- _What needs to be done_
Starting with the line containing "rings.append(slot_ring(edge + side" and going on through the line containing "[0.0499, 0, 0, 0.0499], steps=8)", return the lines of the data below exactly, and only those.

Dataset items
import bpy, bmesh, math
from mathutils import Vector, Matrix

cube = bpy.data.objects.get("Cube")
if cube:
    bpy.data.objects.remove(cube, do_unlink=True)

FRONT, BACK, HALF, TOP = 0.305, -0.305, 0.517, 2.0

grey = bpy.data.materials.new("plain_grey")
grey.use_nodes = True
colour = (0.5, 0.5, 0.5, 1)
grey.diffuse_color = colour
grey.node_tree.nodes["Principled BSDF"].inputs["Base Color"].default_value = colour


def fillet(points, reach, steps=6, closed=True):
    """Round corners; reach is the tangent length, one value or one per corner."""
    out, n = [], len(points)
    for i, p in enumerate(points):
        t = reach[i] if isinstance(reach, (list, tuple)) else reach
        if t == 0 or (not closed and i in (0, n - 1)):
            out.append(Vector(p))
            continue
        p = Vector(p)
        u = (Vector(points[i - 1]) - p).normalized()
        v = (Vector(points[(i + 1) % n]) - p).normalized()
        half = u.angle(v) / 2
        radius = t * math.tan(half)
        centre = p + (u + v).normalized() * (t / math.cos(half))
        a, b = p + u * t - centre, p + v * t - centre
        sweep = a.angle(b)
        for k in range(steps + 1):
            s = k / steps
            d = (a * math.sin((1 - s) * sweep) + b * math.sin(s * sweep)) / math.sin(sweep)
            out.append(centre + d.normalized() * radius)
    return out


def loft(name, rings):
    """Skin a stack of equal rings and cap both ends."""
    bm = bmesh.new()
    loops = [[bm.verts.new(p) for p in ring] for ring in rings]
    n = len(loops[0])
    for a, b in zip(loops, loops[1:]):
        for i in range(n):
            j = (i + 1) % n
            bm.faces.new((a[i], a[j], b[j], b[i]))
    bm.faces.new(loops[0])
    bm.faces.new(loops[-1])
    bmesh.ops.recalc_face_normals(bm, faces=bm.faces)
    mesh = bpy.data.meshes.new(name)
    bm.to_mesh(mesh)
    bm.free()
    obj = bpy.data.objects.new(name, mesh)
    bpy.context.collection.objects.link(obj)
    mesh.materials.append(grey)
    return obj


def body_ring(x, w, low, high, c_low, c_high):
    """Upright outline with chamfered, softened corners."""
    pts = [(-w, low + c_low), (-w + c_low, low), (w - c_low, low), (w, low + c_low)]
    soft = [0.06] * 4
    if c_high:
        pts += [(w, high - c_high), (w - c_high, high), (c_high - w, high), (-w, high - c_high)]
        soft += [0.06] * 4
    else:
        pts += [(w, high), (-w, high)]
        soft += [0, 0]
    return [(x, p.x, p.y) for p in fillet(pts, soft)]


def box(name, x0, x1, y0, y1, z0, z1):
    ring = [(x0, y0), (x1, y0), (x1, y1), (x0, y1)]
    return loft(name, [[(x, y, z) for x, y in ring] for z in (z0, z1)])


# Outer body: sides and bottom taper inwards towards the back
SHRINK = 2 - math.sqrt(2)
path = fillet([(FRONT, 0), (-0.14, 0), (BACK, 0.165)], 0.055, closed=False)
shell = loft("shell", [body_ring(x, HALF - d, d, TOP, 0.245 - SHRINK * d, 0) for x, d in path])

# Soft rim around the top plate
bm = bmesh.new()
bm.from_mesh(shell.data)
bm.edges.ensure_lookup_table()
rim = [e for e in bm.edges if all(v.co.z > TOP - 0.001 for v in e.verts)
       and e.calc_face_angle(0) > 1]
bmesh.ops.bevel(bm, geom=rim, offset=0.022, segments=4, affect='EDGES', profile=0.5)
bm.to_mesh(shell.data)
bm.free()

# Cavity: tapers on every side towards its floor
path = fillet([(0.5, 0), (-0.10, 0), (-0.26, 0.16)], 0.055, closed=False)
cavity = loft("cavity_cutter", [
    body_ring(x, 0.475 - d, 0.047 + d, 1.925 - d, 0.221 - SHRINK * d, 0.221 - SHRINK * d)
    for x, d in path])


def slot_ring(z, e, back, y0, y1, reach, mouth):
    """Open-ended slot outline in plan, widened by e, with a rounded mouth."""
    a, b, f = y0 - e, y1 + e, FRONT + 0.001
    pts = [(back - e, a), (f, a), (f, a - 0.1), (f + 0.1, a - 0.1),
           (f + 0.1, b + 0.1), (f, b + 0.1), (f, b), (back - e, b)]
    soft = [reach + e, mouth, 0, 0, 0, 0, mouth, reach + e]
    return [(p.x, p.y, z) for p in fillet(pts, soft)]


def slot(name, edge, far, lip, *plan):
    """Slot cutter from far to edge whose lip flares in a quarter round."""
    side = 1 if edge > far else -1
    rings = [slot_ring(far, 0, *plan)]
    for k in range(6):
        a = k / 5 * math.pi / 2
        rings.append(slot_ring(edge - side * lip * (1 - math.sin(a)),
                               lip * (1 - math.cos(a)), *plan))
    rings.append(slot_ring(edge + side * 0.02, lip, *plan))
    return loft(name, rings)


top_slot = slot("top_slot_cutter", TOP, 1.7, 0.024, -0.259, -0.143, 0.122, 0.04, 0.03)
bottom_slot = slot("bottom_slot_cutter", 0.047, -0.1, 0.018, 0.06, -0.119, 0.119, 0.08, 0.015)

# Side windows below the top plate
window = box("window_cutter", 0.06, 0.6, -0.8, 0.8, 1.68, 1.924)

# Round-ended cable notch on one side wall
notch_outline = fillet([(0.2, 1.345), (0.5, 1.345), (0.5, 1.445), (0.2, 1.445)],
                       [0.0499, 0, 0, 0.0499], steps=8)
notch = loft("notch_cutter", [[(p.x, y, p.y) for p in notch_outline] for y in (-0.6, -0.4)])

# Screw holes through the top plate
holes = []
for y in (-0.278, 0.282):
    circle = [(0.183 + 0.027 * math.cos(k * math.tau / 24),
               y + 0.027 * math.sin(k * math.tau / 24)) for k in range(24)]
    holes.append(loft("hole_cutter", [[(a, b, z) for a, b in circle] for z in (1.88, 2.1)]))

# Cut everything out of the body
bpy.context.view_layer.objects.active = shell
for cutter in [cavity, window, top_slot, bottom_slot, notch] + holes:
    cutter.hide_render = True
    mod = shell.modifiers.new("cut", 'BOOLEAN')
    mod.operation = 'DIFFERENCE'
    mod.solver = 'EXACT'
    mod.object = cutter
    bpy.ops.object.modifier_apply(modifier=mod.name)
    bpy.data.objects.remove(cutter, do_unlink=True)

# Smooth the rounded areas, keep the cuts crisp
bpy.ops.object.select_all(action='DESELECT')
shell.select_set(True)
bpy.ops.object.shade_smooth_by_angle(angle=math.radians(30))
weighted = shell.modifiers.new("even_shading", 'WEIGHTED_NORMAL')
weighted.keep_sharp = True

...

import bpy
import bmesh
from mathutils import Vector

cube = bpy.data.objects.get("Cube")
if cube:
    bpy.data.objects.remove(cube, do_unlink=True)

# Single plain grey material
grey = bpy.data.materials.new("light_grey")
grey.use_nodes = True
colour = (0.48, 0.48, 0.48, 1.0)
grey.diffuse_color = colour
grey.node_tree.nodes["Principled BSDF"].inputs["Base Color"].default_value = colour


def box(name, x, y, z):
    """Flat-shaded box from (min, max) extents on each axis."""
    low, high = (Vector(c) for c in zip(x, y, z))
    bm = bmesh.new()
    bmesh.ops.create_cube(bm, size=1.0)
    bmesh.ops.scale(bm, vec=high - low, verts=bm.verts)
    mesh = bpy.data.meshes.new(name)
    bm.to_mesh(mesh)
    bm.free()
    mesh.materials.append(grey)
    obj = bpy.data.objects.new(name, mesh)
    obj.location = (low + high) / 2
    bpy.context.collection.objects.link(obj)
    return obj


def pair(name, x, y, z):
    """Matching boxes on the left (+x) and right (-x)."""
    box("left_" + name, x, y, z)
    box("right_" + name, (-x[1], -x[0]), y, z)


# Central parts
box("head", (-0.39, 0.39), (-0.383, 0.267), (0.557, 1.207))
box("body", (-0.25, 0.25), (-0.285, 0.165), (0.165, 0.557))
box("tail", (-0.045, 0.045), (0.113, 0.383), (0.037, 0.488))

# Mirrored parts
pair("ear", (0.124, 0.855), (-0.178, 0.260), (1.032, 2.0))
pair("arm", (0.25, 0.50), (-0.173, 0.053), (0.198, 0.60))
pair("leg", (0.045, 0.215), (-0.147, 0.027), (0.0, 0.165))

- _Written solution_
    rings.append(slot_ring(edge + side * 0.02, lip, *plan))
    return loft(name, rings)


top_slot = slot("top_slot_cutter", TOP, 1.7, 0.024, -0.259, -0.143, 0.122, 0.04, 0.03)
bottom_slot = slot("bottom_slot_cutter", 0.047, -0.1, 0.018, 0.06, -0.119, 0.119, 0.08, 0.015)

# Side windows below the top plate
window = box("window_cutter", 0.06, 0.6, -0.8, 0.8, 1.68, 1.924)

# Round-ended cable notch on one side wall
notch_outline = fillet([(0.2, 1.345), (0.5, 1.345), (0.5, 1.445), (0.2, 1.445)],
                       [0.0499, 0, 0, 0.0499], steps=8)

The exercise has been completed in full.